YOUR ASSIGNMENT :: Restate word for word the lines of the entries below, starting with the line that holds "tube(bm, [root.lerp(tip, k" and ending with the line that holds "0.09), (0.055, 0.067)]", and no others.

DATA FOR PROCESSING ::

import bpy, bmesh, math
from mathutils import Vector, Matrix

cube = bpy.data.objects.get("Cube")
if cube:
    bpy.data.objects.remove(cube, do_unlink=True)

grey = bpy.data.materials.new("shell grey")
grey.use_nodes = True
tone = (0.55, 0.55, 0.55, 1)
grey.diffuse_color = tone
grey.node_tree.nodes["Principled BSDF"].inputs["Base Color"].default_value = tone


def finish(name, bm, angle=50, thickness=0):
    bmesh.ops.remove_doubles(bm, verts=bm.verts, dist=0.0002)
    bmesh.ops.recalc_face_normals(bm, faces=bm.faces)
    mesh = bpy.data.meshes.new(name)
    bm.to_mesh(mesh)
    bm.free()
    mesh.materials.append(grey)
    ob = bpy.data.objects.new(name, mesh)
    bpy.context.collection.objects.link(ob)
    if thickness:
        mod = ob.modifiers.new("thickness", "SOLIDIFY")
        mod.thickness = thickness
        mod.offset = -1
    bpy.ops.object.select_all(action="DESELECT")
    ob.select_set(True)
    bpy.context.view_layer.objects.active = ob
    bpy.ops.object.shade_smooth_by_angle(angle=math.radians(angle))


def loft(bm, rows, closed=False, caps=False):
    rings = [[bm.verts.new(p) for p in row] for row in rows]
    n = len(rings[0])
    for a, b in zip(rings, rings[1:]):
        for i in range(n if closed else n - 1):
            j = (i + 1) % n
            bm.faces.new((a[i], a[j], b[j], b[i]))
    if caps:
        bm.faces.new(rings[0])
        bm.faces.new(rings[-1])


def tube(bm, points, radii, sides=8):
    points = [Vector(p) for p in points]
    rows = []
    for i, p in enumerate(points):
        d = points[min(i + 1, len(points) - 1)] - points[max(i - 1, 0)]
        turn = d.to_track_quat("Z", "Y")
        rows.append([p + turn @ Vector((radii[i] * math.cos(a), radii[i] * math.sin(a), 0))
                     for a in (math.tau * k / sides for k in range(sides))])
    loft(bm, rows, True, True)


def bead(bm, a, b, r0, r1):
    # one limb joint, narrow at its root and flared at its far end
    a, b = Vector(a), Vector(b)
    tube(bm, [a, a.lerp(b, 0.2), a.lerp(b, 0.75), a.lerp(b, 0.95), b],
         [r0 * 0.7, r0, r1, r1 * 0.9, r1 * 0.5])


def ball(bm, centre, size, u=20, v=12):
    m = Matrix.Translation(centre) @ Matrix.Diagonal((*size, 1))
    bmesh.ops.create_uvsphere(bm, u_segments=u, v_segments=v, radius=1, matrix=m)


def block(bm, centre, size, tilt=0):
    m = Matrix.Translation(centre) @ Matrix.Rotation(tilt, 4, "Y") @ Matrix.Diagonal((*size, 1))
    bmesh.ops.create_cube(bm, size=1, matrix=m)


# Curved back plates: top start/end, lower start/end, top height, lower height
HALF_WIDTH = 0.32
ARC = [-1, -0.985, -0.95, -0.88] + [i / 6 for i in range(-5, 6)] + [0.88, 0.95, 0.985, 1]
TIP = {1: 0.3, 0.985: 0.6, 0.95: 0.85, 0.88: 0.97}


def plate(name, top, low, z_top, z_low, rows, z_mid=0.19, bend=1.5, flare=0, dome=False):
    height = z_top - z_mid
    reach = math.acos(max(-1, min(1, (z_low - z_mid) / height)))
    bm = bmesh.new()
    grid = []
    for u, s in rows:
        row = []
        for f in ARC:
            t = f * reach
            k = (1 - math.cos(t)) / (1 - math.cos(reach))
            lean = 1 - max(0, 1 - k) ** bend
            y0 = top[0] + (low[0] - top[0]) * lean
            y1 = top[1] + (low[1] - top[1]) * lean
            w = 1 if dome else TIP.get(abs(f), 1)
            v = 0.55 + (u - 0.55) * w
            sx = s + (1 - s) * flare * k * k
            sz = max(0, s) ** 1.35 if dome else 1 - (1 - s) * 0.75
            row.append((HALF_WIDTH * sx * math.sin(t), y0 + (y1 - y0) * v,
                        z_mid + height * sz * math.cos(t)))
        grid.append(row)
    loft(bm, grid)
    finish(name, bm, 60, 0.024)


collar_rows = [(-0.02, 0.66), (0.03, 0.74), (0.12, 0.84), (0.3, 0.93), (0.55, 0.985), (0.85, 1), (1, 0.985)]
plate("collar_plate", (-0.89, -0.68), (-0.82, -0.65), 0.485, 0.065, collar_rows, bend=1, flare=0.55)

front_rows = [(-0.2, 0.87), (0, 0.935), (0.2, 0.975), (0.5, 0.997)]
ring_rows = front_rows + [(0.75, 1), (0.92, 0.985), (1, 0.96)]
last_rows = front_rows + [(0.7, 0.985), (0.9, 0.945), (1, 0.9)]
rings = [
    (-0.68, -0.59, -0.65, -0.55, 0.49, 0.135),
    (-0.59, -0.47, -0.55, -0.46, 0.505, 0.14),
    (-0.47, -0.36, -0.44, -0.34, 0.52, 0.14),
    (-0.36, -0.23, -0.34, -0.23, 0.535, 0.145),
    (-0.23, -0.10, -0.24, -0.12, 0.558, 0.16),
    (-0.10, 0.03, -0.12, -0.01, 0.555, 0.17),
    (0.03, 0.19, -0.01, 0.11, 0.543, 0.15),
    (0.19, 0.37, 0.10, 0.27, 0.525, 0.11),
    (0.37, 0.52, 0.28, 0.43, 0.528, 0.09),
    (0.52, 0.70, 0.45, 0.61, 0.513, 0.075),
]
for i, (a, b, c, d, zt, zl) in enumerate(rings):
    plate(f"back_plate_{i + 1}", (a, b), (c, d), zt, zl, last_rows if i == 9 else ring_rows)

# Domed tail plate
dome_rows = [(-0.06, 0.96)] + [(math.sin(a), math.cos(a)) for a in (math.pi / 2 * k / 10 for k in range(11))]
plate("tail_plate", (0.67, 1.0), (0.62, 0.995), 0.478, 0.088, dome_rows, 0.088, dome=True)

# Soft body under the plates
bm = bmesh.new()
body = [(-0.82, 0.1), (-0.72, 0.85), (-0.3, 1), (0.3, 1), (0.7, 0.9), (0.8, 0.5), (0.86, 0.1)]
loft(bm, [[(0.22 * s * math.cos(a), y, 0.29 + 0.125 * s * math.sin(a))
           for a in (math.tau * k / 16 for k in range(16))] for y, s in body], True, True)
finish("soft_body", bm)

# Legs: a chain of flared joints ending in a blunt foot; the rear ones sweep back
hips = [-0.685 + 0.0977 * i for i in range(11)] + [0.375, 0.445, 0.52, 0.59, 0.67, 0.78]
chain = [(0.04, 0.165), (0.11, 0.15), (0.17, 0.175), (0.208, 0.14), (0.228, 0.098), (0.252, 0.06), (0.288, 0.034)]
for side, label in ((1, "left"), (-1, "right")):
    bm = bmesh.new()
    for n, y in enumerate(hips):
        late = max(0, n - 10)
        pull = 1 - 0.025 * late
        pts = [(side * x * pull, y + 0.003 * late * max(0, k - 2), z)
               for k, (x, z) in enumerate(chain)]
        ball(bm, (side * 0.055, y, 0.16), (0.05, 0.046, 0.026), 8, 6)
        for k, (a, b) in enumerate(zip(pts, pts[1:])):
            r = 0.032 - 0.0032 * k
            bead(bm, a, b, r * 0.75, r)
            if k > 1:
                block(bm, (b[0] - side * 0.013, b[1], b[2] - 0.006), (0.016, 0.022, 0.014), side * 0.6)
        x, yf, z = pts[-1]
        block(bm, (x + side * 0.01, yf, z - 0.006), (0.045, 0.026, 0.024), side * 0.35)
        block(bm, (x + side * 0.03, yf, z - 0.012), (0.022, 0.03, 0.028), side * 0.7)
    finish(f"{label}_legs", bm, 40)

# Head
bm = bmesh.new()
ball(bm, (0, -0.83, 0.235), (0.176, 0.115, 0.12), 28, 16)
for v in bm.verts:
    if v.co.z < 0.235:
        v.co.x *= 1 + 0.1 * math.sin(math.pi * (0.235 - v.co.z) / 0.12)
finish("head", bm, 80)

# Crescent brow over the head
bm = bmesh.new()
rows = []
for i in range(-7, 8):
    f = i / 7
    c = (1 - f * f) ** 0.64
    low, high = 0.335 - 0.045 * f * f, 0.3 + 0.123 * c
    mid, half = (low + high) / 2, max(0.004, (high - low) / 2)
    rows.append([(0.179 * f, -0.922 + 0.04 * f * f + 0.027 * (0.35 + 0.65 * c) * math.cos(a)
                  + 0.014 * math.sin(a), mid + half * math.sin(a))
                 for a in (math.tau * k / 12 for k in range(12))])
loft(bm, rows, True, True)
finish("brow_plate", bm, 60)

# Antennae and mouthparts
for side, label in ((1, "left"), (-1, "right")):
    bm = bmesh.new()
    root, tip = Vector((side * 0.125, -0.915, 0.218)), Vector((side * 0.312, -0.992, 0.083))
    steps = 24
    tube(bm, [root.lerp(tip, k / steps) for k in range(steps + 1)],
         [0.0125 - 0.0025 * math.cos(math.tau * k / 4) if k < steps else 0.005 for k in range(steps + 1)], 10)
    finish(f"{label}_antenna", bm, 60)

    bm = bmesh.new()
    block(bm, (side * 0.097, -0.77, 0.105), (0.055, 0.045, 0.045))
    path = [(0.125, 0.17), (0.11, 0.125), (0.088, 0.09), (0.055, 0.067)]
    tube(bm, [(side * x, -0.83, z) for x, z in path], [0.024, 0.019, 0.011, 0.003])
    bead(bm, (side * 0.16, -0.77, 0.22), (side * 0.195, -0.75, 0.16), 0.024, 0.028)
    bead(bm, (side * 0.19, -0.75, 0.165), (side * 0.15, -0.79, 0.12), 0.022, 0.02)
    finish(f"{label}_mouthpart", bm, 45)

TASK OUTPUT ::
    tube(bm, [root.lerp(tip, k / steps) for k in range(steps + 1)],
         [0.0125 - 0.0025 * math.cos(math.tau * k / 4) if k < steps else 0.005 for k in range(steps + 1)], 10)
    finish(f"{label}_antenna", bm, 60)

    bm = bmesh.new()
    block(bm, (side * 0.097, -0.77, 0.105), (0.055, 0.045, 0.045))
    path = [(0.125, 0.17), (0.11, 0.125), (0.088, 0.09), (0.055, 0.067)]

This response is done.